15 FEBRUARY 2022
We’ve all made a call to a business and ended up with an automated message, telling us what buttons to press, how long the wait is and other titbits about the business. Have you ever wondered about the person behind the microphone? About what goes into these recordings? What about when you have been watching TV and an advertisement has come on with a voice-over. Have you wondered about the person behind the voice?
You may have heard Blake’s voice, one of the 2019 Go for Gold Scholarship recipients. After reading some of the stories of previous scholarship recipients, Blake found it really interesting to see how people with MS (Multiple Sclerosis) were using their scholarships to achieve wonderful things.
“The stories that grabbed me the most were where recipients used their funds for various artistic pursuits, and I have always had an interest in the creative realm.”
Blake had wondered what it was like to be a voice-over artist, and after receiving his scholarship he set up a home studio and enrolled in a course run by Stage Milk. For those in the know, these courses sell out within a day and allowed Blake to work with some of the biggest names in the Australian voice over industry, including Andrew Hearle, Dorje Swallow and Felicity Jurd. You may not know their names, but you would have heard their voices.
For six weeks Blake ‘stood in the box’ with amazing talent, doing reps behind the mic, and learning several types of short and long form reads.
“When you first go in (to the box) it’s a bit nerve wracking. At the start you think ‘do I have a good enough voice?’ But by the end of the course, you’re quite confident in your ability.”
Blake also learnt to break down a script in minutes and mark it up so he could deliver the read with the perfect tone and inflection, and account for any poor punctuation and/or context.
Since completing his course, Blake has been able to build a portfolio by working for local councils, Mitre 10, medical centres, pharmacies, a motorbike store and has even incorporated voice overs into his day job.
“I do a lot of voice over work within my day job.

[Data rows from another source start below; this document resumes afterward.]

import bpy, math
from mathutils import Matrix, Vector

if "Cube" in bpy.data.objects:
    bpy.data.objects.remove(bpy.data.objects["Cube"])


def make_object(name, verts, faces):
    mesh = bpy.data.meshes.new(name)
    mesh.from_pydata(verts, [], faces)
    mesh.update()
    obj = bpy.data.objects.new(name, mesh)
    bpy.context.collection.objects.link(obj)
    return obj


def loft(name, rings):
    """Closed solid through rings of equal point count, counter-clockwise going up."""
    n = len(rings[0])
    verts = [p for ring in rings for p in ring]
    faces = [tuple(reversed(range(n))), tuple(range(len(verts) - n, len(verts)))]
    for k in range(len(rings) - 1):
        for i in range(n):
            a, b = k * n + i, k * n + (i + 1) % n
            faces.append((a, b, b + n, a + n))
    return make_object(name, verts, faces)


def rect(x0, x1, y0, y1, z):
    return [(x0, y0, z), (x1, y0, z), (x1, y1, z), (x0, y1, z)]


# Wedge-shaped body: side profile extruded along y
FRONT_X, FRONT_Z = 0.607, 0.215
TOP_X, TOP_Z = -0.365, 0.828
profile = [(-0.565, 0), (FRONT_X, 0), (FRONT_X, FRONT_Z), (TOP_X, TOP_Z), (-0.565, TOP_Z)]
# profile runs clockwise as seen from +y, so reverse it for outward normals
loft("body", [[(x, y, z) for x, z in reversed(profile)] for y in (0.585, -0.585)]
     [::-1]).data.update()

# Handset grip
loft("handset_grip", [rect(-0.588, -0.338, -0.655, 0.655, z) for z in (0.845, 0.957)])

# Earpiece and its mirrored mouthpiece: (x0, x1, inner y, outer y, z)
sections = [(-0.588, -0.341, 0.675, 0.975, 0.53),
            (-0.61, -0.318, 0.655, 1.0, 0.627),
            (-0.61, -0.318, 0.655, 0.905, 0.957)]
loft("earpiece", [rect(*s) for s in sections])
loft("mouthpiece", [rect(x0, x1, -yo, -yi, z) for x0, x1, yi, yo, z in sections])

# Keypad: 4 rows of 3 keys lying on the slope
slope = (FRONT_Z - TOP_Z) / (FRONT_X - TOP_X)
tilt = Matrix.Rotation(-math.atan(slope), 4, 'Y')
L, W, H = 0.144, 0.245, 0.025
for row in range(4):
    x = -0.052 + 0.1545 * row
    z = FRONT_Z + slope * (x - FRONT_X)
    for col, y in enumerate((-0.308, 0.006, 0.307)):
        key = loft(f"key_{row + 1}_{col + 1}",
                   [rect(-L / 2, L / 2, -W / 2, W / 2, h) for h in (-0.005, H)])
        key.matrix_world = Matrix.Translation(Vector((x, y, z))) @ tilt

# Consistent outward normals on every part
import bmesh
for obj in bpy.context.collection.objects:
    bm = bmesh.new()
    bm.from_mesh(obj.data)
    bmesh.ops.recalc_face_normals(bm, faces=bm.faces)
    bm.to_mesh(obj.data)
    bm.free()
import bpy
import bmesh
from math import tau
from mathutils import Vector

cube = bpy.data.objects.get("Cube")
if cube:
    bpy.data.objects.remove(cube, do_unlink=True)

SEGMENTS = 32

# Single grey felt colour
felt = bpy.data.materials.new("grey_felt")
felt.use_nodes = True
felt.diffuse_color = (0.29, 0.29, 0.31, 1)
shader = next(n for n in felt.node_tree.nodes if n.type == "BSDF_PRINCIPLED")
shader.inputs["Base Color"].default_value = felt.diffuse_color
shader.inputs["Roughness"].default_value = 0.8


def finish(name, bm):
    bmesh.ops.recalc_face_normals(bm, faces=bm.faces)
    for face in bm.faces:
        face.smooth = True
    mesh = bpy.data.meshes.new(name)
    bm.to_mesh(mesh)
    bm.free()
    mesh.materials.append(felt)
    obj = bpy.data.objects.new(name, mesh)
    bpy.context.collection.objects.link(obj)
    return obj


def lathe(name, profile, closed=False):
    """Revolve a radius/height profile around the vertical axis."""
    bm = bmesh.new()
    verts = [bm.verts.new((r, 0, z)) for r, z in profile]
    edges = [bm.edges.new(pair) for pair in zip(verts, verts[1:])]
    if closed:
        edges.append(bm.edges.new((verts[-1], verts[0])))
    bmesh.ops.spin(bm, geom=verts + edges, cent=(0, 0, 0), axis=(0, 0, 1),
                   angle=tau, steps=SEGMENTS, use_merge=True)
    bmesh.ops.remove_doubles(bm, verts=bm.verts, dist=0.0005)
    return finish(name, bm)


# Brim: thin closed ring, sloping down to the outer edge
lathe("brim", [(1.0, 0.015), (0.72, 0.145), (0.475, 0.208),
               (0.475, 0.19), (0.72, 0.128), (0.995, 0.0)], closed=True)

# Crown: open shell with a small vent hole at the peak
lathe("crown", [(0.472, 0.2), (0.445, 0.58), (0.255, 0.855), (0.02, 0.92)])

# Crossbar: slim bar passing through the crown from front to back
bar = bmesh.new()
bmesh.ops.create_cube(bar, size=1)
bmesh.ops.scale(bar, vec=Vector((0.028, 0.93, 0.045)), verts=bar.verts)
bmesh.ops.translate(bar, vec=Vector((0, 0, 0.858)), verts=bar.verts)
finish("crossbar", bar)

We educate the aged care sector by producing education modules, which I do the voice overs for. I’ve been lucky that they’ve used me, it’s not your typical government job.”
Blake’s long-term goals are to get more work and eventually be signed by an agency. Most voice over artists specialise, and Blake would like to specialise in narration and long form reads, such as documentaries or audiobooks.

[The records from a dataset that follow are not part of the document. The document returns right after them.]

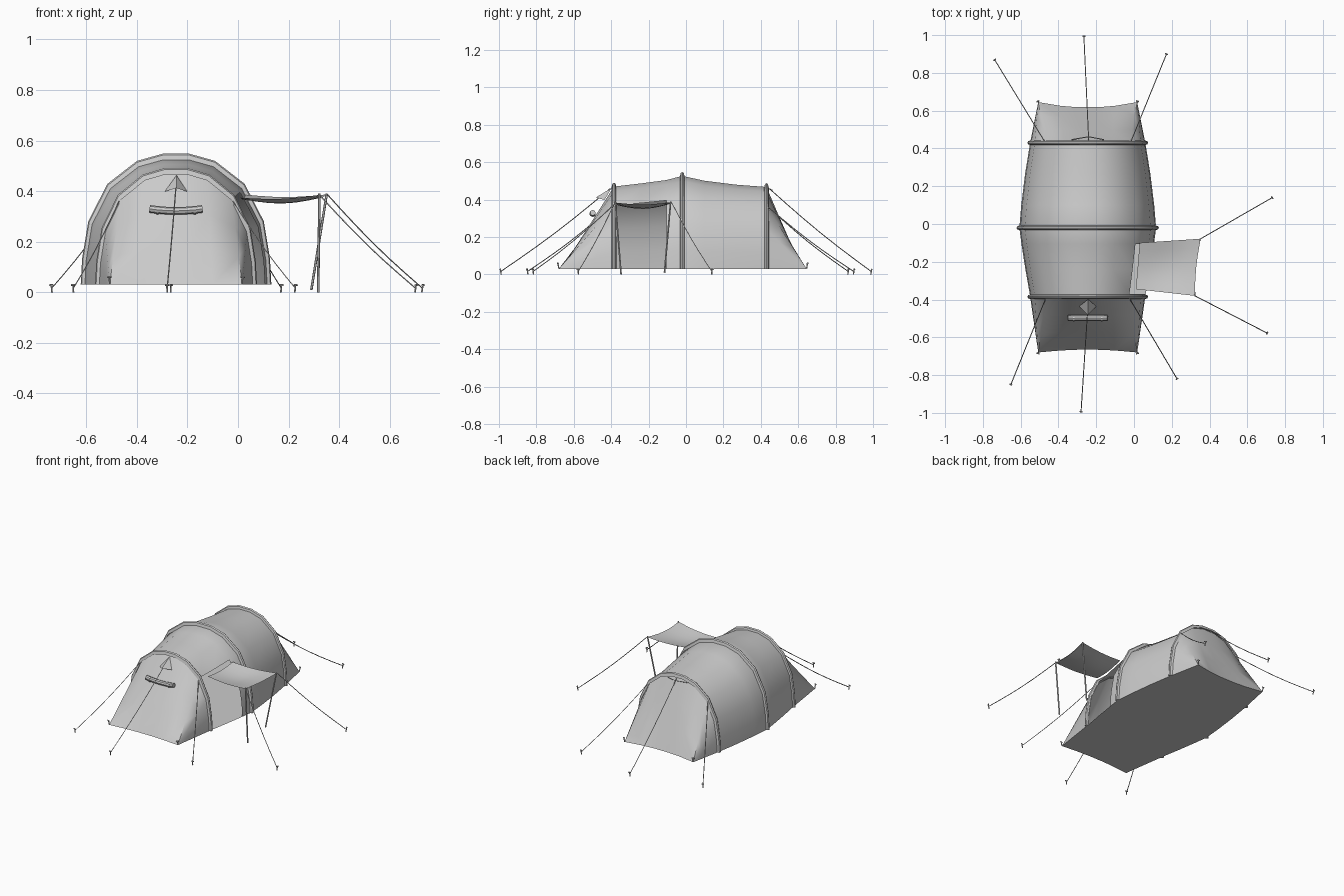
import bpy, bmesh, math
from mathutils import Vector

if "Cube" in bpy.data.objects:
    bpy.data.objects.remove(bpy.data.objects["Cube"])

CX, Z0 = -0.245, 0.03          # tent centreline and floor height
HALF = [(1, 0), (.985, .2), (.92, .485), (.72, .77), (.41, .945), (.14, 1)]
UNIT = HALF + [(-x, z) for x, z in reversed(HALF)]   # right to left arch


def finish(name, bm, smooth=None):
    bmesh.ops.remove_doubles(bm, verts=bm.verts, dist=1e-5)
    bmesh.ops.recalc_face_normals(bm, faces=bm.faces)
    me = bpy.data.meshes.new(name)
    bm.to_mesh(me)
    bm.free()
    ob = bpy.data.objects.new(name, me)
    bpy.context.collection.objects.link(ob)
    if smooth:
        bpy.ops.object.select_all(action='DESELECT')
        ob.select_set(True)
        bpy.context.view_layer.objects.active = ob
        bpy.ops.object.shade_smooth_by_angle(angle=math.radians(smooth))
    return ob


def loft(name, rings, smooth=None, closed=False, caps=False, skip=()):
    """Skin a list of equal-length rings; skip holds (ring, point) cells left open."""
    bm = bmesh.new()
    vs = [[bm.verts.new(p) for p in r] for r in rings]
    n = len(rings[0])
    for i in range(len(vs) - 1):
        for j in range(n if closed else n - 1):
            if (i, j) not in skip:
                k = (j + 1) % n
                bm.faces.new((vs[i][j], vs[i][k], vs[i + 1][k], vs[i + 1][j]))
    if caps:
        bm.faces.new(vs[0])
        bm.faces.new(vs[-1])
    return finish(name, bm, smooth)


def tube(name, pts, r, sides=4, smooth=None):
    pts = [Vector(p) for p in pts]
    rings = []
    for i, p in enumerate(pts):
        d = (pts[min(i + 1, len(pts) - 1)] - pts[max(i - 1, 0)]).normalized()
        a = d.cross(Vector((0, 0, 1)) if abs(d.z) < .9 else Vector((0, 1, 0))).normalized()
        b = d.cross(a)
        rings.append([p + r * (a * math.cos(t) + b * math.sin(t))
                      for t in (2 * math.pi * k / sides for k in range(sides))])
    return loft(name, rings, smooth, True, True)


def arch(y, w, h):
    return [Vector((CX + x * w, y, Z0 + z * h)) for x, z in UNIT]


# main body with the doorway cells left open
SECT = [(-.385, .305, .44), (-.37, .307, .442), (-.24, .33, .457), (-.105, .351, .475),
        (-.02, .362, .497), (.1, .352, .471), (.27, .331, .45), (.43, .305, .438)]
loft("tent_body", [arch(*s) for s in SECT], 50,
     skip=[(i, j) for i in (1, 2) for j in (0, 1, 2)])

# sloping end panels, side points gathered into the ground corners
spread = [1, 1, 1, 1, .55, .2]
spread += [-f for f in reversed(spread)]
ends = []
for name, sect, ye, inset in (("front_panel", SECT[0], -.68, .015),
                              ("back_panel", SECT[-1], .645, -.028)):
    top = arch(*sect)
    low = [Vector((CX + .262 * f, ye + inset * (1 - f * f), Z0)) for f in spread]
    ends.append(low)
    loft(name, [[a.lerp(b, t) for a, b in zip(top, low)] for t in (0, .33, .67, 1)], 50)

# groundsheet
bm = bmesh.new()
right = [(CX + w, y, Z0) for y, w, h in SECT]
left = [(CX - w, y, Z0) for y, w, h in reversed(SECT)]
outline = right + list(ends[1][3:-3]) + left + list(reversed(ends[0][3:-3]))
bm.faces.new([bm.verts.new(p) for p in outline])
finish("groundsheet", bm)

# pole sleeves over the three arches
for name, (y, w, h) in (("front_hoop", SECT[0]), ("middle_hoop", SECT[4]), ("back_hoop", SECT[-1])):
    cs = [arch(y + dy, w + o, h + o * 1.4) for dy, o in
          ((-.013, -.003), (-.008, .011), (0, .015), (.008, .011), (.013, -.003))]
    loft(name, list(zip(*cs)), 35, True, True)

# raised door flap used as an awning
c = [Vector(p) for p in ((.01, -.345, .374), (.322, -.38, .385), (.353, -.078, .387), (.03, -.1, .386))]
N = 6
rows = []
for i in range(N + 1):
    u = i / N
    row = []
    for j in range(N + 1):
        v = j / N
        p = c[0].lerp(c[1], u).lerp(c[3].lerp(c[2], u), v)
        p.z -= .02 * math.sin(math.pi * u) * (.5 + .5 * math.sin(math.pi * v)) + .012 * math.sin(math.pi * v)
        p.x -= .008 * u * math.sin(math.pi * v)
        row.append(p)
    rows.append(row)
loft("awning", rows, 40)
tube("awning_pole_front", [(.322, -.378, .39), (.317, -.347, 0)], .005, 6)
tube("awning_pole_back", [(.351, -.082, .39), (.29, -.115, .01)], .005, 6)


def peg(name, p, out):
    """Leaning ground peg with a small cross head."""
    p, out = Vector(p), Vector(out).normalized()
    head = p + out * .005 + Vector((0, 0, .01))
    tube(name, [p - Vector((0, 0, .018)), head], .0035, 5)
    side = Vector((-out.y, out.x, 0)) * .008
    tube(name + "_head", [head - side, head + side], .004, 5)


# guy lines, each sagging slightly to its own peg
GUYS = {
    "front_centre": ((-.242, -.405, .46), (-.28, -.988, .018)),
    "front_left": ((-.47, -.40, .36), (-.65, -.845, .018)),
    "front_right": ((-.02, -.40, .36), (.225, -.815, .018)),
    "back_centre": ((-.24, .445, .46), (-.265, .988, .018)),
    "back_left": ((-.475, .44, .36), (-.735, .865, .018)),
    "back_right": ((-.015, .44, .36), (.17, .895, .018)),
    "awning_front": (c[1], (.70, -.575, .018)),
    "awning_back": (c[2], (.727, .137, .018)),
}
for name, (a, b) in GUYS.items():
    a, b = Vector(a), Vector(b)
    pts = []
    for k in range(7):
        p = a.lerp(b, k / 6)
        p.z -= .014 * math.sin(math.pi * k / 6)
        pts.append(p)
    tube(name + "_guy_line", pts, .0025)
    d = b - a
    peg(name + "_peg", b, (d.x, d.y, 0))

# corner pegs
for name, sx, y, sy in (("front_left", -1, -.68, -1), ("front_right", 1, -.68, -1),
                        ("back_left", -1, .645, 1), ("back_right", 1, .645, 1)):
    peg(name + "_corner_peg", (CX + sx * .262, y, .05), (sx * .3, sy, 0))

# hooded vent near the top of the front panel
bm = bmesh.new()
apex, l, r, tip = [bm.verts.new(p) for p in
                   ((-.243, -.398, .463), (-.29, -.436, .398), (-.2, -.436, .398), (-.244, -.482, .412))]
bm.faces.new((apex, l, tip))
bm.faces.new((apex, tip, r))
finish("front_vent_hood", bm)

# rolled window cover
tube("rolled_cover", [(-.245 + .105 * t, -.498, .322 + .008 * t * t) for t in (-1, -.85, -.4, 0, .4, .85, 1)],
     .015, 8, 40)
for s in (-1, 1):
    tube("roll_strap", [(CX + s * .07, -.5, .325), (CX + s * .078, -.5, .325)], .017, 8)

# guy attachment loops at the top of the back panel
for s in (-1, 1):
    tube("back_guy_strap", [(CX + s * .085, .447, .455), (-.24, .462, .452)], .0025)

“I’d love to even do something like Bondi Rescue, it’s something fun.”
When asked about his favourite voice over, Blake answers with a classic: “James Earl Jones – He is one of the best. His Mufusa voice in the Lion King sticks in my mind.”
When it comes to Blake’s favourite job (so far), he also goes with an animal – Roo the Kangaroo. Roo promoted Australian made products to people in Dubai.

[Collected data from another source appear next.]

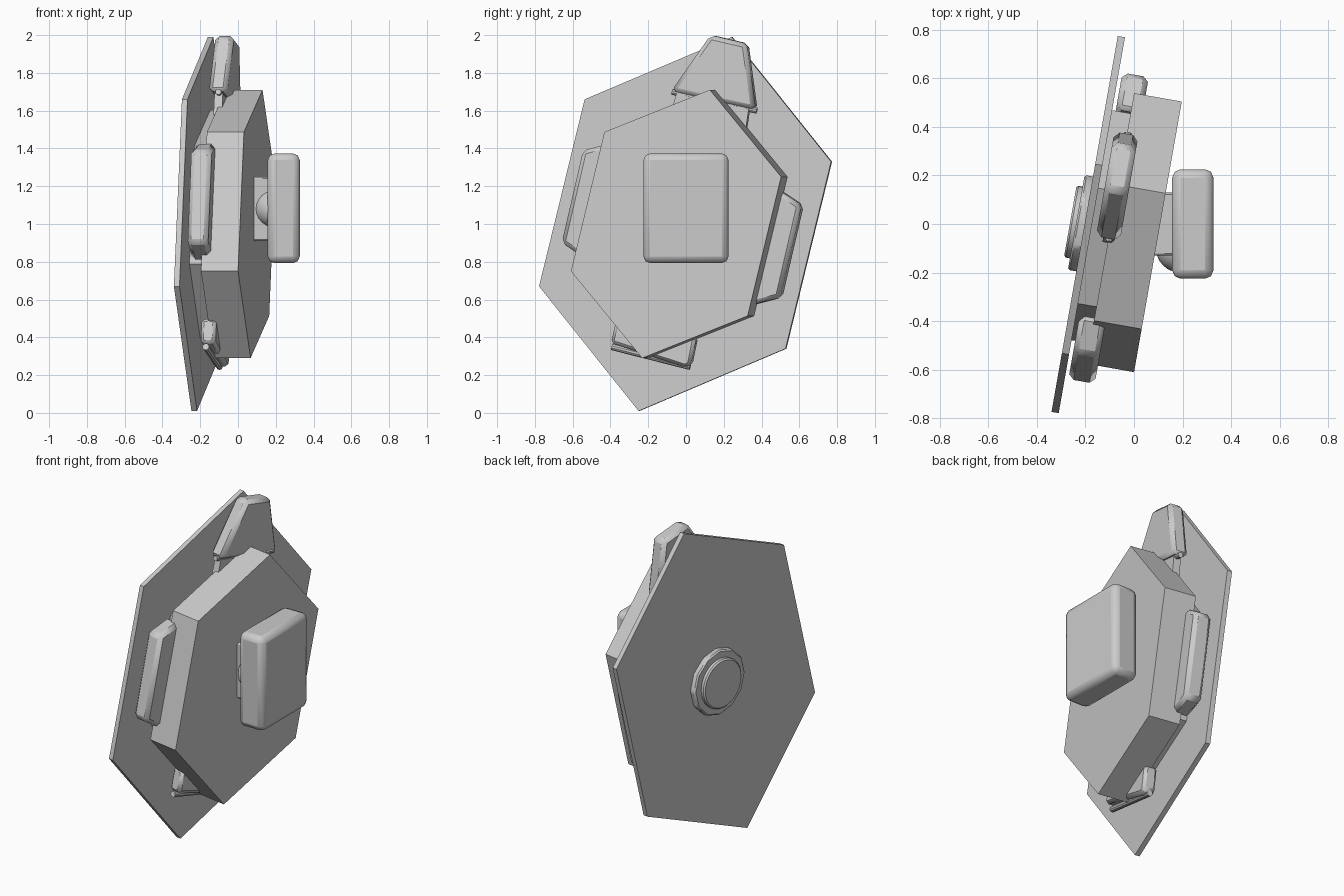
import bpy, bmesh, math
from mathutils import Matrix

cube = bpy.data.objects.get("Cube")
if cube:
    bpy.data.objects.remove(cube, do_unlink=True)

TILT = math.radians(-10)   # the whole assembly is turned about the vertical
MID = -0.035               # centre of the assembly along its width

grey = bpy.data.materials.new("plain grey")
grey.use_nodes = True
grey.diffuse_color = (0.6, 0.6, 0.6, 1)
grey.node_tree.nodes["Principled BSDF"].inputs["Base Color"].default_value = (0.6, 0.6, 0.6, 1)


def finish(name, bm, bevel=0, segments=1, turn=TILT):
    bmesh.ops.recalc_face_normals(bm, faces=bm.faces)
    mesh = bpy.data.meshes.new(name)
    bm.to_mesh(mesh)
    bm.free()
    obj = bpy.data.objects.new(name, mesh)
    bpy.context.collection.objects.link(obj)
    obj.rotation_euler.z = turn
    mesh.materials.append(grey)
    if bevel:
        mod = obj.modifiers.new("soft edges", 'BEVEL')
        mod.width, mod.segments = bevel, segments
    bpy.ops.object.select_all(action='DESELECT')
    obj.select_set(True)
    bpy.context.view_layer.objects.active = obj
    bpy.ops.object.shade_smooth_by_angle(angle=math.radians(30))
    return obj


def prism(name, outline, back, front, bevel=0, scale=1):
    """Extrude an outline given as (width, height) offsets from the centre."""
    bm = bmesh.new()
    verts = [bm.verts.new((back, MID + u * scale, 1 + z * scale)) for u, z in outline]
    face = bm.faces.new(verts)
    new = bmesh.ops.extrude_face_region(bm, geom=[face])["geom"]
    bmesh.ops.translate(bm, vec=(front - back, 0, 0),
                        verts=[v for v in new if isinstance(v, bmesh.types.BMVert)])
    return finish(name, bm, bevel)


def disc(name, radius, back, front, sides=32, bevel=0):
    ring = [(radius * math.cos(a), radius * math.sin(a))
            for a in (math.tau * i / sides for i in range(sides))]
    return prism(name, ring, back, front, bevel)


def box(name, centre, size, bevel=0, segments=1):
    bm = bmesh.new()
    bmesh.ops.create_cube(bm, size=1, matrix=Matrix.Translation(centre) @ Matrix.Diagonal((*size, 1)))
    return finish(name, bm, bevel, segments, 0)


def opposite(points):
    return [(-u, -z) for u, z in points]


def rod(name, start, end, depth, radius):
    du, dz = end[0] - start[0], end[1] - start[1]
    bm = bmesh.new()
    place = Matrix.Translation((depth, MID + (start[0] + end[0]) / 2, 1 + (start[1] + end[1]) / 2))
    bmesh.ops.create_cone(bm, cap_ends=True, segments=10, radius1=radius, radius2=radius,
                          depth=math.hypot(du, dz),
                          matrix=place @ Matrix.Rotation(-math.atan2(du, dz), 4, 'X'))
    return finish(name, bm)


# Large back plate and the thick hexagonal body
half_plate = [(-0.25, -0.99), (0.54, -0.66), (0.785, 0.33)]
prism("back_plate", half_plate + opposite(half_plate), -0.2, -0.17)
half_body = [(0.182, 0.71), (0.565, 0.25), (0.385, -0.487)]
hexagon = half_body + opposite(half_body)
prism("main_body", hexagon, -0.093, 0.106)
prism("body_spacer", hexagon, -0.175, -0.09, scale=0.85)

# Side tabs, each the other turned half round
tab = [(-0.53, 0.39), (-0.37, 0.43), (-0.49, -0.2), (-0.645, -0.1)]
prism("right_tab", tab, -0.155, -0.045, 0.022)
prism("left_tab", opposite(tab), -0.155, -0.045, 0.022)

# Top fin on its hinge
prism("top_fin", [(0.155, 1.0), (0.35, 0.955), (0.398, 0.605), (-0.055, 0.705)],
      -0.145, -0.045, 0.022)
rod("top_hinge", (-0.055, 0.70), (0.4, 0.6), -0.09, 0.016)
prism("top_neck", [(-0.03, 0.69), (0.36, 0.61), (0.34, 0.48), (-0.06, 0.58)], -0.115, -0.07)

# Lower tab with its lip
prism("bottom_tab", [(-0.38, -0.63), (-0.35, -0.5), (0.08, -0.6), (0.05, -0.745), (0.02, -0.76)],
      -0.13, -0.05, 0.018)
rod("bottom_hinge", (-0.38, -0.65), (0.04, -0.755), -0.1, 0.018)

# Round fitting behind the plate
disc("rear_ring", 0.2, -0.235, -0.19, 12, 0.008)
disc("rear_cap", 0.15, -0.26, -0.22, bevel=0.008)

# Front block with its mount
box("front_block", (0.242, 0, 1.083), (0.17, 0.45, 0.58), 0.035, 2)
box("block_mount", (0.1, 0, 1.08), (0.13, 0.26, 0.34), 0.008)
bm = bmesh.new()
bmesh.ops.create_uvsphere(bm, u_segments=24, v_segments=12, radius=0.1,
                          matrix=Matrix.Translation((0.19, -0.1, 1.08)))
finish("mount_ball", bm, turn=0)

“The Go for Gold Scholarship has not only enabled me to follow this passion, but it has also enabled me to follow some interesting projects within my day job.”
Blake’s MS diagnosis came a year before his Go for Gold Scholarship. Before his diagnosis in January 2018, Blake had a few strange symptoms that he ignored.
“I went to the gym and my feet were a little numb, but I thought it was just from my shoes being tied too tight.”
From there Blake noticed a tingling sensation in his feet that moved up his legs, which were also weak and unstable, as well as Lhermitte’s Sign, and incontinence. He went to his GP who thought MS was unlikely but referred him to a neurologist just to be safe. The neurologist conducted nerve tests which came back normal, but an MRI (Magnetic Resonance Imaging) showed active lesions on Blake’s brain and spine.
After his diagnosis, Blake's symptoms worsened for a few months, then stabilised. Some have gone away entirely while others, like leg weakness have lingered on. Blake also lives with serious migraines, which are likely linked to his MS. He also has trouble with words and memory issues, and sometimes has trouble retaining information.
“I think my MS is pretty consistent. I certainly have a variety of symptoms, but I don’t feel as though my disability has progressed much beyond what occurred during that first relapse. I think that’s largely thanks to Ocrevus infusions.”
Blake acknowledges that that diagnosis can be a unique experience for everyone - for many people it can be crushing, with their mind immediately racing to the worst-case scenario.
“Strangely for me when I was diagnosed, it was actually a relief. I don’t mean to play anything down, MS is a serious thing, it’s just that I thought I had a malignant spinal tumour or something. So after finding out I didn’t, I was very relieved and felt like I could take on MS. I mostly felt an urgency to get stuck into research and get a deep understanding of the disease.”
“My advice to those newly diagnosed would be to just stop and take a breath for a moment. It’s not great, but we have treatments and there’s great research going on. There’s so much incredible support out there… I think we’re one of the luckier groups. There’s lots of us with the disease. You can still have a very full and happy life.”
Blake also recommends reaching out for services and to follow your path, which is what he did.
Blake got his mates involved in the Sydney Walk + Run and joined an MS support group. It gave him a chance to talk about MS (and other things) and hang out with people who understand. In addition, Blake used the MS Employment support services, reads InTouch Magazine, and registered with MS connect.